He reported that, based on voting patterns in statewide elections from 2012 to 2020, the maps can be expected to produce:
• 44 to 47 Democrats in the state House, compared to 45 now.
• 27 or 28 Democrats in the state Senate, compared to 27 now.
• Two or three Democrats in the U.S. House, compared to two now.
The margins for future elections might be higher than that. New Mexico’s electorate has turned increasingly blue in recent years compared to the longer time period studied by Cottrell.
Are legislators at risk of sharing a district with another incumbent?
The redistricting plans recommended by the committee offer a peek at some of the tough choices facing the Legislature.
Six lawmakers were paired in every suggested plan – Democratic Sens. Katy Duhigg and Bill O’Neill of Albuquerque, Republican Sens. William Burt and Ron Griggs of Alamogordo, and Democratic Rep. Dayan Hochman-Vigil and Republican Rep. Bill Rehm of Albuquerque.
Hochman-Vigil and Rehm, for example, live just three miles apart.
Any pairing of lawmakers would require lawmakers to run against each other or move to a new district to keep their seat in the Legislature.
Minimizing pairings is likely to be a priority of lawmakers.
Isn’t there controversy already?
A congressional map designed by the left-leaning Center for Civic Policy generated intense debate during Citizen Redistricting Committee hearings, and it was one of the recommendations endorsed by the committee and sent to the Legislature.

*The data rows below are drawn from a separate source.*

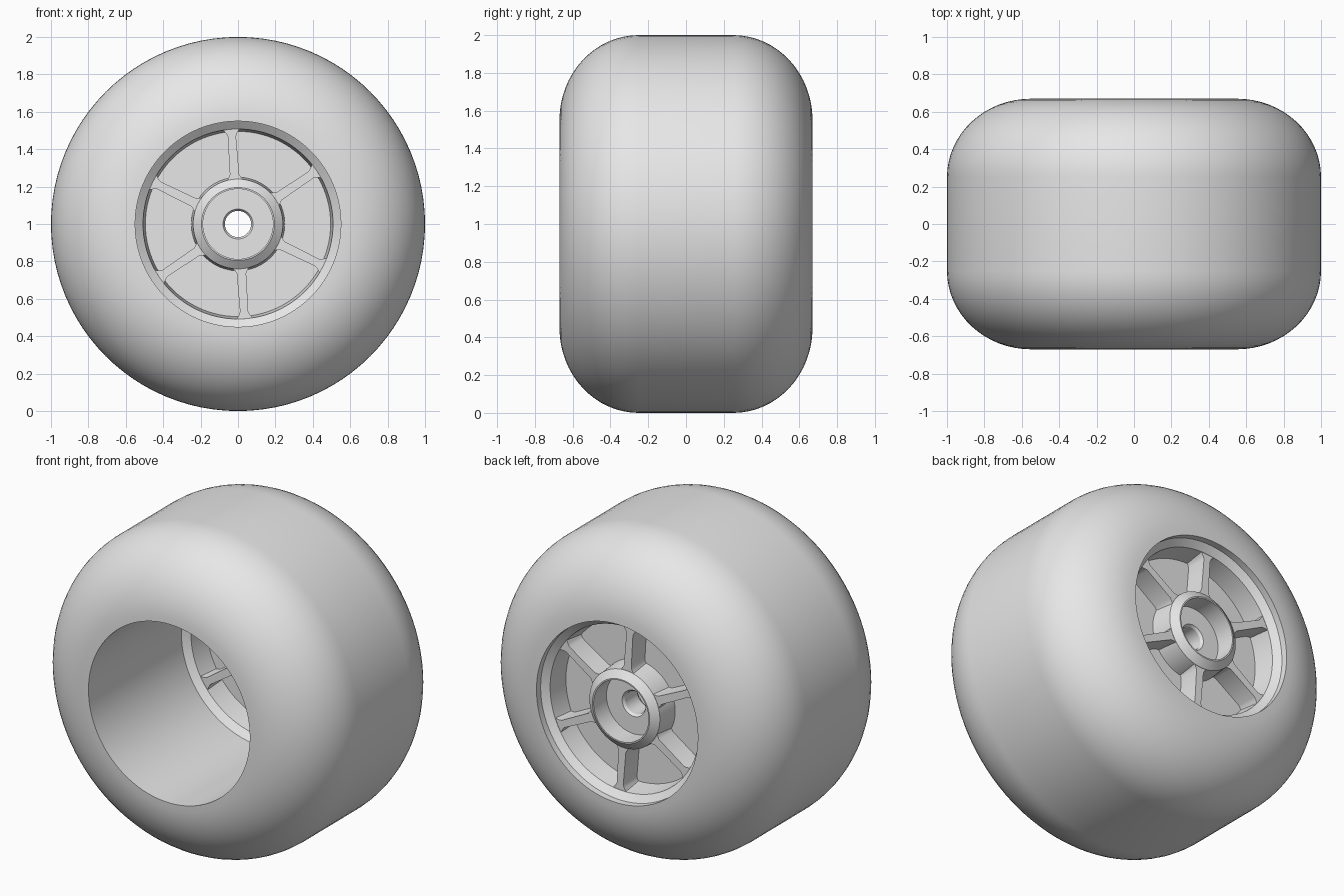
import bpy, bmesh, math
from mathutils import Vector, Matrix

cube = bpy.data.objects.get("Cube")
if cube:
    bpy.data.objects.remove(cube)

grey = bpy.data.materials.new("wheel_grey")
grey.use_nodes = True
colour = (0.8, 0.8, 0.8, 1)
grey.diffuse_color = colour
grey.node_tree.nodes["Principled BSDF"].inputs["Base Color"].default_value = colour

AXLE = Vector((0, 0, 1))
MID = 0.432  # centre plane of the core along y


def finish(name, bm, angle):
    bmesh.ops.recalc_face_normals(bm, faces=bm.faces)
    mesh = bpy.data.meshes.new(name)
    bm.to_mesh(mesh)
    bm.free()
    mesh.materials.append(grey)
    obj = bpy.data.objects.new(name, mesh)
    bpy.context.collection.objects.link(obj)
    bpy.ops.object.select_all(action="DESELECT")
    obj.select_set(True)
    bpy.context.view_layer.objects.active = obj
    bpy.ops.object.shade_smooth_by_angle(angle=math.radians(angle))
    return obj


def lathe(name, profile, steps, angle=30):
    """Turn a closed (y, radius) outline around the axle."""
    bm = bmesh.new()
    verts = [bm.verts.new(AXLE + Vector((0, y, r))) for y, r in profile]
    edges = [bm.edges.new((verts[i - 1], verts[i])) for i in range(len(verts))]
    bmesh.ops.spin(bm, geom=verts + edges, cent=AXLE, axis=(0, 1, 0),
                   angle=math.tau, steps=steps, use_merge=True)
    bmesh.ops.remove_doubles(bm, verts=bm.verts, dist=0.0001)
    return finish(name, bm, angle)


# Tyre: flat tread, wide rounded shoulders, straight bore
arc = [math.radians(90 * i / 16) for i in range(17)]
shoulder = [(0.25 + 0.42 * math.sin(a), 0.55 + 0.45 * math.cos(a)) for a in arc]
lathe("tyre", [(-y, r) for y, r in reversed(shoulder)] + shoulder, 96)

# Core: rim, web plate and hub with bearing seats, mirrored about its middle
half = [(0.0, 0.56), (0.197, 0.56), (0.197, 0.55), (0.165, 0.508),
        (0.03, 0.495), (0.03, 0.25), (0.165, 0.24), (0.2, 0.195),
        (0.2, 0.187), (0.075, 0.187), (0.075, 0.08), (0.06, 0.07)]
core = [(MID + d, r) for d, r in half]
core += [(MID - d, r) for d, r in reversed(half[1:])]
lathe("core", core, 96)

# Spokes: flared at both ends, six on each side of the web
outline = [(0.22, 0.055), (0.245, 0.036), (0.265, 0.025), (0.47, 0.022),
           (0.488, 0.03), (0.515, 0.05)]
for side, label in ((-1, "front"), (1, "back")):
    for n in range(6):
        bm = bmesh.new()
        ring = [(r, w) for r, w in outline] + [(r, -w) for r, w in reversed(outline)]
        base = [bm.verts.new((r, MID + side * 0.02, w)) for r, w in ring]
        face = bm.faces.new(base)
        top = bmesh.ops.extrude_face_region(bm, geom=[face])["geom"]
        moved = [g for g in top if isinstance(g, bmesh.types.BMVert)]
        bmesh.ops.translate(bm, verts=moved, vec=(0, side * 0.143, 0))
        turn = Matrix.Rotation(-math.radians(94 + 60 * n), 4, "Y")
        bmesh.ops.transform(bm, matrix=Matrix.Translation(AXLE) @ turn, verts=bm.verts)
        finish(f"{label}_spoke_{n + 1}", bm, 40)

The “Peoples Map,” as supporters call it, was intended to establish a more strongly Hispanic congressional district for southern New Mexico.
It triggered both vocal support and accusations of gerrymandering.
The proposal would split the conservative stronghold of southeastern New Mexico into all three districts, not unified as they are now in the 2nd Congressional District.
Parts of Hobbs in the oil patch, for example, would share the northern-based district that includes Santa Fe; part of the South Valley and West Side of Albuquerque would be linked with Carlsbad; and the rest of Albuquerque would share a district with Roswell.
The net effect politically, according to analysis by FiveThirtyEight.com, would be a 2nd Congressional District more friendly to Democrats.
The district is now about 14 percentage points more Republican than the nation as a whole, according to FiveThirtyEight.com, and the Peoples Map would make the district lean 1 point toward Democrats.
Will Democrats draw maps to favor their political interests?
For the first time in 30 years, Democrats control the Governor’s Office and both chambers of the Legislature during a redistricting year.
Democratic House Speaker Brian Egolf faced criticism earlier this year after he slammed the idea of turning map-making over to an independent commission. A closely divided state House, he said, would undermine the push for progressive priorities.
But Egolf also has pledged to support fair maps, and he ultimately helped pass legislation creating the citizens committee.
How can the public participate?
The state Capitol will be open to members of the public who show proof that they’re vaccinated against COVID-19. Firearms are prohibited.
Lawmakers typically accept public testimony during committee hearings, and most proposals go through more than one committee.
In-person testimony will be an option for people inside the Capitol, and lawmakers also plan to include a virtual component for online testimony by Zoom. How much public comment to take is at the discretion of the committee chairperson.
The proposals for Congress and the state Senate are expected to start in Senate committees, and the proposed maps for the state House and Public Education Commission are likely to start in House committees.
Visit nmlegis.gov and click on “What’s Happening” for meeting agendas and schedules. Click “Webcast” to watch live video.
The redistricting committee’s work is available at nmredistricting.org.